President Obama announced with much fanfare in an October 21 address to the nation that "as a candidate for President, I pledged to bring the war in Iraq to a responsible end.... Today, I can report that, as promised, the rest of our troops in Iraq will come home by the end of the year. After nearly nine years, America’s war in Iraq will be over."
But Obama's own Deputy National Security Adviser Denis McDonough acknowledged in a press conference the same day that the withdrawal from Iraq was more due to demands from the Iraqi government than from Obama's commitment to keep his campaign promises. "The security agreements negotiated and signed in 2008 by the Bush administration stipulated this date ... as the end of the military presence. So that has been in law now for — or been enforced now for several years. So it’s difficult to rebut the proposition that this was a known date." In essence, Obama trumpeted a troop withdrawal that he had little choice but to follow.
Indeed, Obama was most reluctant to follow through on his campaign promise. The National Journal reported October 22 that "as recently as last week, the White House was trying to persuade the Iraqis to allow 2,000-3,000 troops to stay beyond the end of the year.
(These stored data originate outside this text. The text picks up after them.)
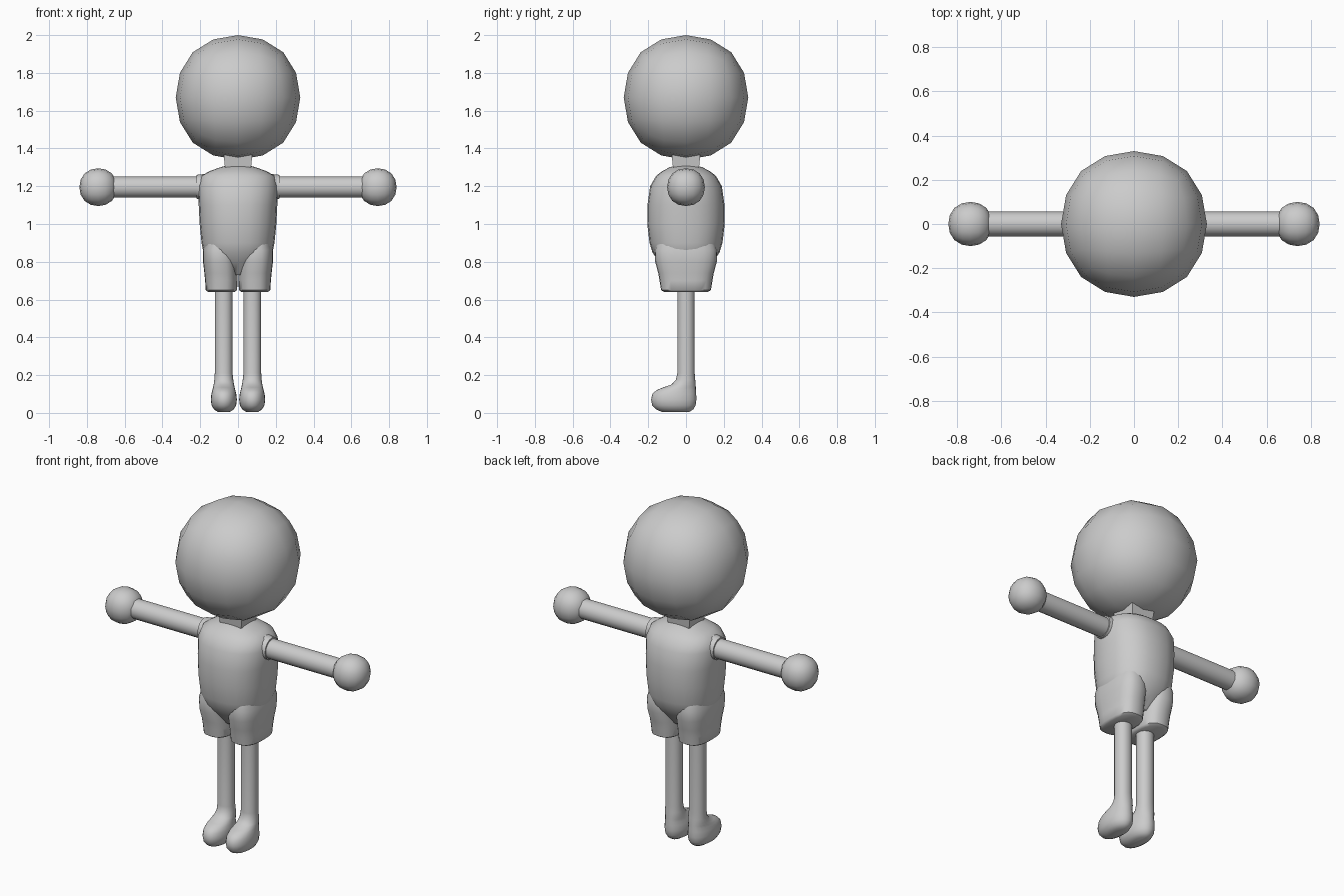
import bpy, bmesh, math
from mathutils import Matrix, Vector

if "Cube" in bpy.data.objects:
    bpy.data.objects.remove(bpy.data.objects["Cube"])


def finish(name, bm, mirror=False, subsurf=0):
    bmesh.ops.recalc_face_normals(bm, faces=bm.faces)
    mesh = bpy.data.meshes.new(name)
    bm.to_mesh(mesh)
    bm.free()
    ob = bpy.data.objects.new(name, mesh)
    bpy.context.collection.objects.link(ob)
    bpy.ops.object.select_all(action='DESELECT')
    ob.select_set(True)
    bpy.context.view_layer.objects.active = ob
    if subsurf:
        bpy.ops.object.shade_smooth()
        ob.modifiers.new("round", 'SUBSURF').levels = subsurf
        ob.modifiers["round"].render_levels = subsurf
    else:
        bpy.ops.object.shade_smooth_by_angle(angle=math.radians(50))
    if mirror:
        ob.modifiers.new("mirror", 'MIRROR').use_mirror_merge = False
    return ob


def ball(name, centre, radius, mirror=False):
    # subdivided cube; the surface settles at 0.84 of the cube's half size
    bm = bmesh.new()
    bmesh.ops.create_cube(bm, size=2 * radius / 0.84,
                          matrix=Matrix.Translation(centre))
    finish(name, bm, mirror, 2)


def loft(name, rings, power=2.0, sides=24, mirror=False):
    # rings: (z, centre x, centre y, half width, half depth)
    def bend(v):
        return math.copysign(abs(v) ** (2 / power), v)
    bm = bmesh.new()
    loops = []
    for z, cx, cy, hx, hy in rings:
        angles = [2 * math.pi * i / sides for i in range(sides)]
        loops.append([bm.verts.new((cx + hx * bend(math.cos(a)),
                                    cy + hy * bend(math.sin(a)), z)) for a in angles])
    for lo, hi in zip(loops, loops[1:]):
        for i in range(sides):
            j = (i + 1) % sides
            bm.faces.new((lo[i], lo[j], hi[j], hi[i]))
    bm.faces.new(loops[0])
    bm.faces.new(loops[-1])
    finish(name, bm, mirror)


def rod(name, x0, x1, z, r0, r1):
    # mirrored rod along x
    bm = bmesh.new()
    mat = Matrix.Translation(((x0 + x1) / 2, 0, z)) @ Matrix.Rotation(math.pi / 2, 4, 'Y')
    bmesh.ops.create_cone(bm, cap_ends=True, segments=16, radius1=r0, radius2=r1,
                          depth=x1 - x0, matrix=mat)
    finish(name, bm, True)


# head and square neck
ball("head", Vector((0, 0, 1.67)), 0.33)
bm = bmesh.new()
bmesh.ops.create_cone(bm, cap_ends=True, segments=4, radius1=0.095, radius2=0.112, depth=0.12,
                      matrix=Matrix.Translation((0, 0, 1.34)) @ Matrix.Rotation(math.pi / 4, 4, 'Z'))
finish("neck", bm)

# torso
loft("torso", [(0.73, 0, 0, .07, .09), (0.80, 0, 0, .15, .145), (0.85, 0, 0, .183, .178),
               (0.90, 0, 0, .193, .193), (1.00, 0, 0, .203, .205), (1.10, 0, 0, .208, .204),
               (1.20, 0, 0, .213, .19), (1.255, 0, 0, .195, .158), (1.28, 0, 0, .15, .125),
               (1.30, 0, 0, .095, .088), (1.312, 0, 0, .05, .045)], power=2.3)

# shorts legs
loft("shorts_leg", [(0.64, .088, 0, .07, .115), (0.65, .088, 0, .083, .132),
                    (0.70, .088, 0, .086, .14), (0.74, .090, 0, .088, .147),
                    (0.80, .094, 0, .091, .163), (0.86, .095, 0, .091, .166),
                    (0.92, .09, 0, .08, .15)], power=2.6, mirror=True)

# leg with foot
loft("leg_and_foot", [(0.004, .075, -.055, .03, .07), (0.018, .075, -.06, .052, .098),
                      (0.04, .075, -.064, .065, .115), (0.07, .075, -.065, .069, .12),
                      (0.10, .075, -.062, .066, .116), (0.12, .075, -.052, .061, .105),
                      (0.135, .075, -.034, .057, .086), (0.15, .075, -.013, .054, .064),
                      (0.175, .075, -.002, .050, .051), (0.21, .076, 0, .047, .046),
                      (0.68, .076, 0, .047, .046)], power=2.1, mirror=True)

# arms, sleeve cuffs and hands
rod("arm", 0.12, 0.70, 1.195, 0.056, 0.056)
rod("sleeve", 0.12, 0.22, 1.197, 0.075, 0.063)
ball("hand", Vector((0.74, 0, 1.195)), 0.1, True)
Those efforts had never really gone anywhere; one senior U.S. military official told National Journal last weekend that they were stuck at 'first base' because of Iraqi reluctance to hold substantive talks."
Click here to read the entire article.
Photo: AP Images